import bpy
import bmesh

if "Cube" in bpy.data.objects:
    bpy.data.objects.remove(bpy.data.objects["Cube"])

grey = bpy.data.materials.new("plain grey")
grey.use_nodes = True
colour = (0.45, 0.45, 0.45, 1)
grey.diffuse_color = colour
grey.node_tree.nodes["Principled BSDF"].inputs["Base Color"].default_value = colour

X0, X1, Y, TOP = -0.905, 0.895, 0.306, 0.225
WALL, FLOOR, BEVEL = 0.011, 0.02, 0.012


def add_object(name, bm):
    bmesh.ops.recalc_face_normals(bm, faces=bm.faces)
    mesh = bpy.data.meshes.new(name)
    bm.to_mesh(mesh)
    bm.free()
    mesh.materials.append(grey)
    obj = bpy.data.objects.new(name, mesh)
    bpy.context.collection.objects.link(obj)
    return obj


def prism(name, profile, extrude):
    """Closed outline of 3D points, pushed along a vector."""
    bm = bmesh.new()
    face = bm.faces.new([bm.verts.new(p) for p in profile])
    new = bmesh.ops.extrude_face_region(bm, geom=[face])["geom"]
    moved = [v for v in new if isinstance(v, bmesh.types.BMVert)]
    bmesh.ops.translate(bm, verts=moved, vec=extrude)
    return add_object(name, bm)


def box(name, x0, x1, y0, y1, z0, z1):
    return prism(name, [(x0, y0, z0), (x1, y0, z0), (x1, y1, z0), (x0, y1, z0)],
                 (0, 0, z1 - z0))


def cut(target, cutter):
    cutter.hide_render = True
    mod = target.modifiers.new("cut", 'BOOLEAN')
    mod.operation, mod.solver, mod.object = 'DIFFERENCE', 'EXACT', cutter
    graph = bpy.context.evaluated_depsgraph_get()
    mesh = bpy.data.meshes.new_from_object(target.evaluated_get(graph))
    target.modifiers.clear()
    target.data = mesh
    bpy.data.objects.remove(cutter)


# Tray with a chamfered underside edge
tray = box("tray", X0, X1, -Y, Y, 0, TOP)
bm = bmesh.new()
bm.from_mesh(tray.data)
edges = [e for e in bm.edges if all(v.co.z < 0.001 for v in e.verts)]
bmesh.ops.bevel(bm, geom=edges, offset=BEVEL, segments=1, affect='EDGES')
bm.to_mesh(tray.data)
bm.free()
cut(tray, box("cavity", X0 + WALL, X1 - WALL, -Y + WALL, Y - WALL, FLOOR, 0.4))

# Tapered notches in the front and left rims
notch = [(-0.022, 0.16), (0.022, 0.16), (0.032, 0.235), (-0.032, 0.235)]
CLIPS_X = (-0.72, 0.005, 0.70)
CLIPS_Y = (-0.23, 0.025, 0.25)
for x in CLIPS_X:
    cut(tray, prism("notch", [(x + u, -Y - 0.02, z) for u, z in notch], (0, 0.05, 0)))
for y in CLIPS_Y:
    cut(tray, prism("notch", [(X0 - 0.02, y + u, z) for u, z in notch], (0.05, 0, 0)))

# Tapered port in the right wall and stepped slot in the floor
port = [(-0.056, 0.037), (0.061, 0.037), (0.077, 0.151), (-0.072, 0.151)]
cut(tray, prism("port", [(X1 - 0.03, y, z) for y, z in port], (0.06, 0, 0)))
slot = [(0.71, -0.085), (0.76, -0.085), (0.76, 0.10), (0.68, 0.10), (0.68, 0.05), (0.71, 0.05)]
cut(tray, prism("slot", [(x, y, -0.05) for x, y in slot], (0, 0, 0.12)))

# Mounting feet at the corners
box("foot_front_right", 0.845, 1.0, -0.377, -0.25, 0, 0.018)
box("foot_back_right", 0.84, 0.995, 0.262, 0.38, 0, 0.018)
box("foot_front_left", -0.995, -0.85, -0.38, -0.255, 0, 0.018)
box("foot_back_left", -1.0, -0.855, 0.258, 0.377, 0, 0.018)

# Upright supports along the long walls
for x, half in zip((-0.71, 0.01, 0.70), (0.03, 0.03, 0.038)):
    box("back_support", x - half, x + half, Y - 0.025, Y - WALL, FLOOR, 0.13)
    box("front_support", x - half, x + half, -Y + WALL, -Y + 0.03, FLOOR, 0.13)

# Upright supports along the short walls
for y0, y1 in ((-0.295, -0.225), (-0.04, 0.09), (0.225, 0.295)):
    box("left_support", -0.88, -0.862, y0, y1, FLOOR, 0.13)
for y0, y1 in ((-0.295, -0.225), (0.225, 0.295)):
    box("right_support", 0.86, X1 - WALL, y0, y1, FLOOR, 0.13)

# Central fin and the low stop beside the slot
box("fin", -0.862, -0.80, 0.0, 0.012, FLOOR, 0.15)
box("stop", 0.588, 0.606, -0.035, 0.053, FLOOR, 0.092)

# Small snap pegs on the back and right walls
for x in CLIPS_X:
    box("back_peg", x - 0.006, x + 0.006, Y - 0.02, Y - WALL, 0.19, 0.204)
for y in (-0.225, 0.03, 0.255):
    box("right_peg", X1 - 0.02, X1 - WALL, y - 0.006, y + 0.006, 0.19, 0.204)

Problem details –
From the entries above, print the lines beginning at the one with "colour = (0.45, 0.45, 0.45, 1)" and stopping after the one with "mesh.materials.append(grey)", exactly as written and with nothing else.

Exercise response –
colour = (0.45, 0.45, 0.45, 1)
grey.diffuse_color = colour
grey.node_tree.nodes["Principled BSDF"].inputs["Base Color"].default_value = colour

X0, X1, Y, TOP = -0.905, 0.895, 0.306, 0.225
WALL, FLOOR, BEVEL = 0.011, 0.02, 0.012


def add_object(name, bm):
    bmesh.ops.recalc_face_normals(bm, faces=bm.faces)
    mesh = bpy.data.meshes.new(name)
    bm.to_mesh(mesh)
    bm.free()
    mesh.materials.append(grey)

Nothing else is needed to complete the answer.